The Venezuelan authorities should carry out prompt, thorough and impartial investigations into all acts of violence committed against demonstrators both supporting and opposing the constitutional reforms proposed by the government, Human Rights Watch said today.
Tens of thousands of Venezuelans have participated in street demonstrations ahead of a national referendum to be held on December 2. Campaigning will continue for the rest of the week, and both supporters and opponents of the reforms are planning massive public events.
Despite simmering political tensions, most of the activities have been peaceful. However, there have also been incidents ending in violence, with conflicting accounts about who was responsible. There has also been one credible allegation of the kidnapping and torture of two students because of their involvement in antigovernment protests.
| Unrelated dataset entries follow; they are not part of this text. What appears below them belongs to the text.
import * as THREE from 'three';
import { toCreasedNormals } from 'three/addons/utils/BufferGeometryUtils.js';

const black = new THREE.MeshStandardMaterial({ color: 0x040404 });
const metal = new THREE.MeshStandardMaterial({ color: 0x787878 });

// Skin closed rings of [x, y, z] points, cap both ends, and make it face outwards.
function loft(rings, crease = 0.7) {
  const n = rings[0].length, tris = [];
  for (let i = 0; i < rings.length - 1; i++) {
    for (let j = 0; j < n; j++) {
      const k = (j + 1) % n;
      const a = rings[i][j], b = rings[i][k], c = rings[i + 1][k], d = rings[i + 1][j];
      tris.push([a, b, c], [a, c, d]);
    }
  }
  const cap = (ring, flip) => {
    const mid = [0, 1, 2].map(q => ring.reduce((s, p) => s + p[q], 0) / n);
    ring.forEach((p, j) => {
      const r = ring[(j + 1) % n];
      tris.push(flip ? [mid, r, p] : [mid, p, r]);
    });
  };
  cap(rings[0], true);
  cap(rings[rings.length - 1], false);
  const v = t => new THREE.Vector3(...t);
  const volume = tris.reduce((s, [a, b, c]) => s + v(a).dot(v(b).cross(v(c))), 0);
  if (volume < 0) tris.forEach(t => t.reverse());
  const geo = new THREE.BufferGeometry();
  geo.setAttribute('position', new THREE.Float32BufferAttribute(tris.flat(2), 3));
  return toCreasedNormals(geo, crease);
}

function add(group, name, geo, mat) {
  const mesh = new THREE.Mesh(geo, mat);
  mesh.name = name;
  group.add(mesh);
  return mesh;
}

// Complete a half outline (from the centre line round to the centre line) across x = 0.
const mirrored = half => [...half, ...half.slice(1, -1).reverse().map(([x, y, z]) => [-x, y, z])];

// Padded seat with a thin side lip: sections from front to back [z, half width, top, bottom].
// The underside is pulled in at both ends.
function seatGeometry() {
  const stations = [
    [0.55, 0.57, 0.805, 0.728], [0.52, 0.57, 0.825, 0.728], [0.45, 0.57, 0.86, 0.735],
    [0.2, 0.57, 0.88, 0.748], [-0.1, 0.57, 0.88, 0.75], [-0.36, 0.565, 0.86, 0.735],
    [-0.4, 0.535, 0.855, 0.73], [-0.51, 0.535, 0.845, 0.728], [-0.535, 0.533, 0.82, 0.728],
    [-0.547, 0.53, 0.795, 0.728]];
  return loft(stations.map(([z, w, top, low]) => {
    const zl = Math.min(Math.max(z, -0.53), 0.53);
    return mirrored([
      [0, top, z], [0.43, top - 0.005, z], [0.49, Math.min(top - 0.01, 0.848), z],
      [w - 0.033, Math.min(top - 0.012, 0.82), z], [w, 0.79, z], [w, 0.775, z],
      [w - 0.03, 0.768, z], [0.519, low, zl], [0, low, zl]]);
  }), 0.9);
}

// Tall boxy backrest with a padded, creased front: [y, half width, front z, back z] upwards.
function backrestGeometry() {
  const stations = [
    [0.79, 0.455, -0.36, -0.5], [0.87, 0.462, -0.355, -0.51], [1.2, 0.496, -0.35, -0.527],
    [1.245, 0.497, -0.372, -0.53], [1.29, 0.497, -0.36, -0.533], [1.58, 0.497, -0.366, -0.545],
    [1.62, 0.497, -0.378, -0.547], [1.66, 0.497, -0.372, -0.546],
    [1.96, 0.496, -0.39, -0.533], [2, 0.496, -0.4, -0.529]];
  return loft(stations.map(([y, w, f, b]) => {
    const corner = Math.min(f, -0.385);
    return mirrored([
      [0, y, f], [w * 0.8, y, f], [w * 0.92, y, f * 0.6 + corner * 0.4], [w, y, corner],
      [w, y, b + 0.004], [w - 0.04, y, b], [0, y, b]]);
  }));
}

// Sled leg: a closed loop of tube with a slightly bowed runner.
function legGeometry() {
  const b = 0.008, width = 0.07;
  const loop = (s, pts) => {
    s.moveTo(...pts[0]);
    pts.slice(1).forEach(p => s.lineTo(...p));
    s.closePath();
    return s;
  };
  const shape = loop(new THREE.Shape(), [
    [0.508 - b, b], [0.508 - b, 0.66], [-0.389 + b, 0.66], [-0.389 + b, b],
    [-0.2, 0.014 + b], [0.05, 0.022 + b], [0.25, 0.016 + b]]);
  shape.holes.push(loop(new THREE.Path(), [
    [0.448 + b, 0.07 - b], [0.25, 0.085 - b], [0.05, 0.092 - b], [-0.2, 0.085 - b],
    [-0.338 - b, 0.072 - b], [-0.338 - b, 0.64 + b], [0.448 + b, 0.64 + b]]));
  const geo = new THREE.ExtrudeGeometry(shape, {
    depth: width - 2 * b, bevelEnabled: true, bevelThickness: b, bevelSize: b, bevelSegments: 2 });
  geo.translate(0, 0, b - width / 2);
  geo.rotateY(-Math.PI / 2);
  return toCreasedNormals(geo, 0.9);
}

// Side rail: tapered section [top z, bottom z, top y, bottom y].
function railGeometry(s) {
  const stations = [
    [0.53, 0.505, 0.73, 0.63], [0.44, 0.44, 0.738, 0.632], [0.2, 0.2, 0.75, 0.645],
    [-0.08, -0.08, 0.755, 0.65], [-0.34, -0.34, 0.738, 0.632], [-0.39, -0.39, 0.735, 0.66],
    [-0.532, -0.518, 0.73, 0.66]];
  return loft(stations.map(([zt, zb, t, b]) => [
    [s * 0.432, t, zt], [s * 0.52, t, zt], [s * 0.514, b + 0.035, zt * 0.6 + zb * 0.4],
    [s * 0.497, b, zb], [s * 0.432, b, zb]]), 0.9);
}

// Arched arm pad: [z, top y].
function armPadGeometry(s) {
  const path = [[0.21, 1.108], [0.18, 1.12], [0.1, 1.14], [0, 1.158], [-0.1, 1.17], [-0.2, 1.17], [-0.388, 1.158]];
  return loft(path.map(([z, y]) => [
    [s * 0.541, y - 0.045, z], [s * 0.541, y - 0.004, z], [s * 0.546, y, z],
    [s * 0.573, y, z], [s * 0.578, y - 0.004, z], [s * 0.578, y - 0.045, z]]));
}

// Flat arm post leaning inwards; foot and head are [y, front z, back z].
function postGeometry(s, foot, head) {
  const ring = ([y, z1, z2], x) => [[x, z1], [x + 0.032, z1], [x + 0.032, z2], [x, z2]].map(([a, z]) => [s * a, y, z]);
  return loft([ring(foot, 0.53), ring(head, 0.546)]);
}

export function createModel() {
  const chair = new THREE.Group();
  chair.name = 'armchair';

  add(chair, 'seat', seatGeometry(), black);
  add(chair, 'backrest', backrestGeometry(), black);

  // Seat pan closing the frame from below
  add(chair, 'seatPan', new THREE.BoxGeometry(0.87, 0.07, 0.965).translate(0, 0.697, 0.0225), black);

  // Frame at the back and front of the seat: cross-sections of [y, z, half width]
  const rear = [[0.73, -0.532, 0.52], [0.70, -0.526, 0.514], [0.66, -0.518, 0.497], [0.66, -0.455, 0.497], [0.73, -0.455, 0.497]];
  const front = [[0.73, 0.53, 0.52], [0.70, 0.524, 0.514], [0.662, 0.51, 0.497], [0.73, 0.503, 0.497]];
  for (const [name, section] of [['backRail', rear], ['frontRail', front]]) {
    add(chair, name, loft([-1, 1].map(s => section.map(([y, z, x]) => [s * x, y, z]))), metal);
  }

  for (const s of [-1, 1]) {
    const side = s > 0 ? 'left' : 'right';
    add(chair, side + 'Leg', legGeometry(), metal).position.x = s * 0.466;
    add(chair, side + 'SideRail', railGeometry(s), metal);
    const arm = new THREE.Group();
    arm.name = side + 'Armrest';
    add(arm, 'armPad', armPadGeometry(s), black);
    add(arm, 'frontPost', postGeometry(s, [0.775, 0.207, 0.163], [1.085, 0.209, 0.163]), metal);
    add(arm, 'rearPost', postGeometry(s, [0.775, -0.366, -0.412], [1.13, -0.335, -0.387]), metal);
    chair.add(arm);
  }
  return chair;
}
“The Venezuelan government has a duty to investigate this violence against demonstrators and ensure that these investigations are thorough and impartial,” said José Miguel Vivanco, Americas director at Human Rights Watch. “Whoever is responsible for these crimes must be held accountable.”
Two students, Werner Geisse and Rafael Parra, were allegedly tortured on November 23 after participating in a protest against the reforms. They told members of the press that they were abducted from a shopping mall in Lara state by two armed men wearing black hoods, forced into a van without license plates, and driven around for two hours before being released.
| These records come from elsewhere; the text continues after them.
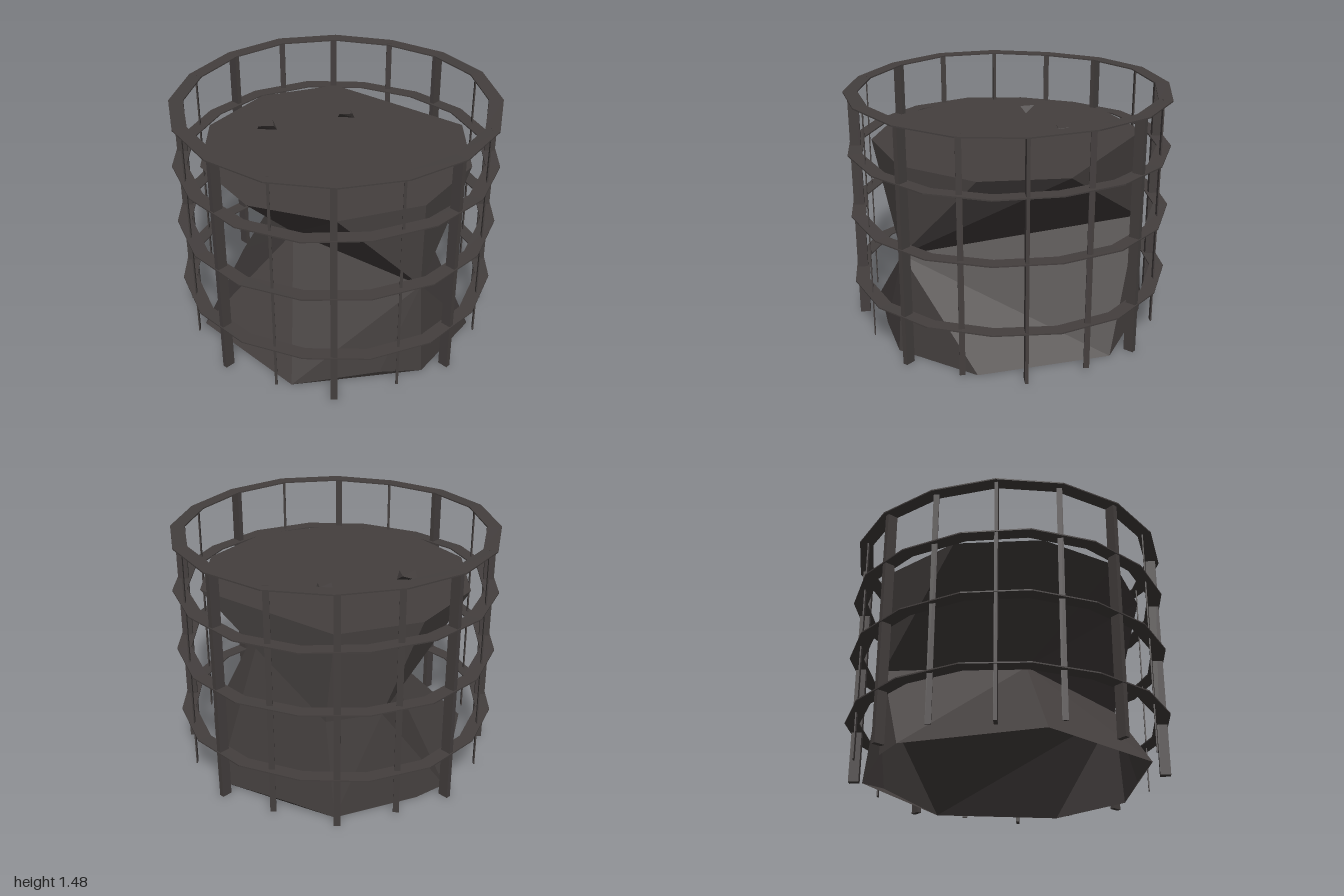
import * as THREE from 'three';
import { ConvexGeometry } from 'three/addons/geometries/ConvexGeometry.js';

// Open faceted shell from triangles
function shell(triangles) {
  const geometry = new THREE.BufferGeometry()
    .setFromPoints(triangles.flat().map((p) => new THREE.Vector3(...p)));
  geometry.computeVertexNormals();
  return geometry;
}

// Joins a lower loop to an upper one, always taking the shorter diagonal
function zip(a, b) {
  const dist = (p, q) => Math.hypot(p[0] - q[0], p[2] - q[2]);
  const triangles = [];
  let i = 0, j = 0;
  while (i < a.length || j < b.length) {
    const pa = a[i % a.length], pb = b[j % b.length];
    const na = a[(i + 1) % a.length], nb = b[(j + 1) % b.length];
    const stepA = j >= b.length || (i < a.length && dist(na, pb) < dist(pa, nb));
    triangles.push([pa, pb, stepA ? na : nb]);
    if (stepA) i++; else j++;
  }
  return triangles;
}

export function createModel() {
  const model = new THREE.Group();
  const iron = new THREE.MeshStandardMaterial({ color: 0x443f3e, side: THREE.DoubleSide });
  iron.name = 'dark iron';

  const add = (name, geometry, x = 0, y = 0, z = 0, turn = 0) => {
    const mesh = new THREE.Mesh(geometry, iron);
    mesh.name = name;
    mesh.position.set(x, y, z);
    mesh.rotation.y = turn;
    model.add(mesh);
  };

  // Core: a faceted shell pinched at an off-centre waist, open below
  const top = [];
  for (let i = 1; i <= 10; i++) {
    if (i === 8) continue; // one corner is cut off at the back
    const a = (18 + i * 36) * Math.PI / 180;
    top.push([0.84 * Math.cos(a), 1.175, 0.84 * Math.sin(a)]);
  }
  const waist = [[0.49, 0.68], [-0.27, 0.13], [-0.27, -0.74], [0.05, -0.83]]
    .map(([x, z]) => [x, 0.62, z]);
  const base = [
    [0.52, 0, 0.72], [0.26, 0.05, 0.79], [-0.27, 0, 0.845], [-0.85, 0, 0.27],
    [-0.67, 0, -0.56], [-0.49, 0, -0.69], [0, 0, -0.89], [0.27, 0.05, -0.81],
    [0.72, 0, -0.53], [0.85, 0, 0.27],
  ];
  add('upperCore', shell(zip(waist, top)));
  add('lowerCore', shell(zip(base, waist)));
  add('coreTop', shell(top.slice(2).map((p, i) => [p, top[i + 1], top[0]])));
  // Slivers that close the raised spots of the bottom rim
  add('baseSills', shell([[base[0], base[1], base[2]], [base[6], base[7], base[8]]]));

  // Small wedge chips floating above the core
  const chip = (s) => new ConvexGeometry([
    [-0.062, 0, 0], [0.062, 0, 0.01], [-0.05, 0.045, 0.05 * s],
    [0.045, 0.045, 0.045 * s], [0.03, 0.045, -0.05 * s],
  ].map((p) => new THREE.Vector3(...p)));
  add('chip', chip(1), -0.428, 1.2, -0.163);
  add('chip', chip(0.7).scale(0.85, 0.85, 1), 0.065, 1.2, -0.325);

  // Flat, slightly wavy hoops; the top one has its corners on the posts
  const inner = 0.908, outer = 0.995, half = 0.004;
  const section = [[outer, -half], [outer, half], [inner, half], [inner, -half], [outer, -half]]
    .map(([x, y]) => new THREE.Vector2(x, y));
  [0.318, 0.745, 1.135, 1.475].forEach((y, k) => {
    const hoop = new THREE.LatheGeometry(section, 16).toNonIndexed();
    const p = hoop.attributes.position;
    for (let i = 0; i < p.count; i++) {
      const a = Math.atan2(p.getZ(i), p.getX(i));
      p.setY(i, p.getY(i) + 0.006 * Math.sin(a * 4 + k));
    }
    hoop.computeVertexNormals();
    add('hoop', hoop, 0, y, 0, k < 3 ? Math.PI / 16 : 0);
  });

  // Upright bars: eight broad radial ones with thin strips between
  for (let i = 0; i < 16; i++) {
    const a = i * Math.PI / 8;
    const x = 0.938 * Math.cos(a), z = 0.938 * Math.sin(a);
    if (i % 2 === 0) {
      const thickness = i % 8 === 0 ? 0.02 : i % 8 === 4 ? 0.04 : 0.03;
      const shift = i % 8 === 4 ? -0.015 : 0;
      add('post', new THREE.BoxGeometry(0.064, 1.475, thickness), x + shift, 0.7375, z, -a);
    } else if (Math.abs(x) > Math.abs(z)) {
      add('sideStrip', new THREE.BoxGeometry(0.008, 1.45, 0.034), x * 1.01, 0.75, z);
    } else {
      const width = z < 0 ? 0.036 : 0.016;
      add('thinStrip', new THREE.BoxGeometry(width, 1.45, 0.008), x, 0.75, z);
    }
  }
  return model;
}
The students allege that, during their abduction, they were interrogated regarding the names of student protest leaders, and were beaten and burned with cigarettes when they did not provide answers. TV footage of an interview with the students on Saturday shows Parra still bleeding from a nose injury and both students with blisters on their forearms.
In another incident, on November 26, a 19-year-old construction worker, José Ángel Yépez, was shot dead and several others were injured during protests against the constitutional reforms in Carobobo state. Government officials have stated that Yépez was peacefully on his way to work when opposition protesters opened fire.
But according to the Venezuelan newspaper, Últimas Noticias, a group of government supporters threw rocks at opposition demonstrators and burned a nearby car, leading to an exchange of gunfire in which Yépez, one of the government supporters, died. Police immediately arrested the president of a local neighborhood association for the murder, and at least 15 opposition protesters were detained in connection with the violence.
On November 7, masked gunmen on motorcycles entered the Central University of Venezuela campus and shot at a group of students returning from a protest against the reforms. At least eight students were injured, two with gunshot wounds, according to government officials. University officials accused the government of orchestrating the groups who opened fire, while government ministers faulted the returning protesters, university authorities, and the political opposition for the violence.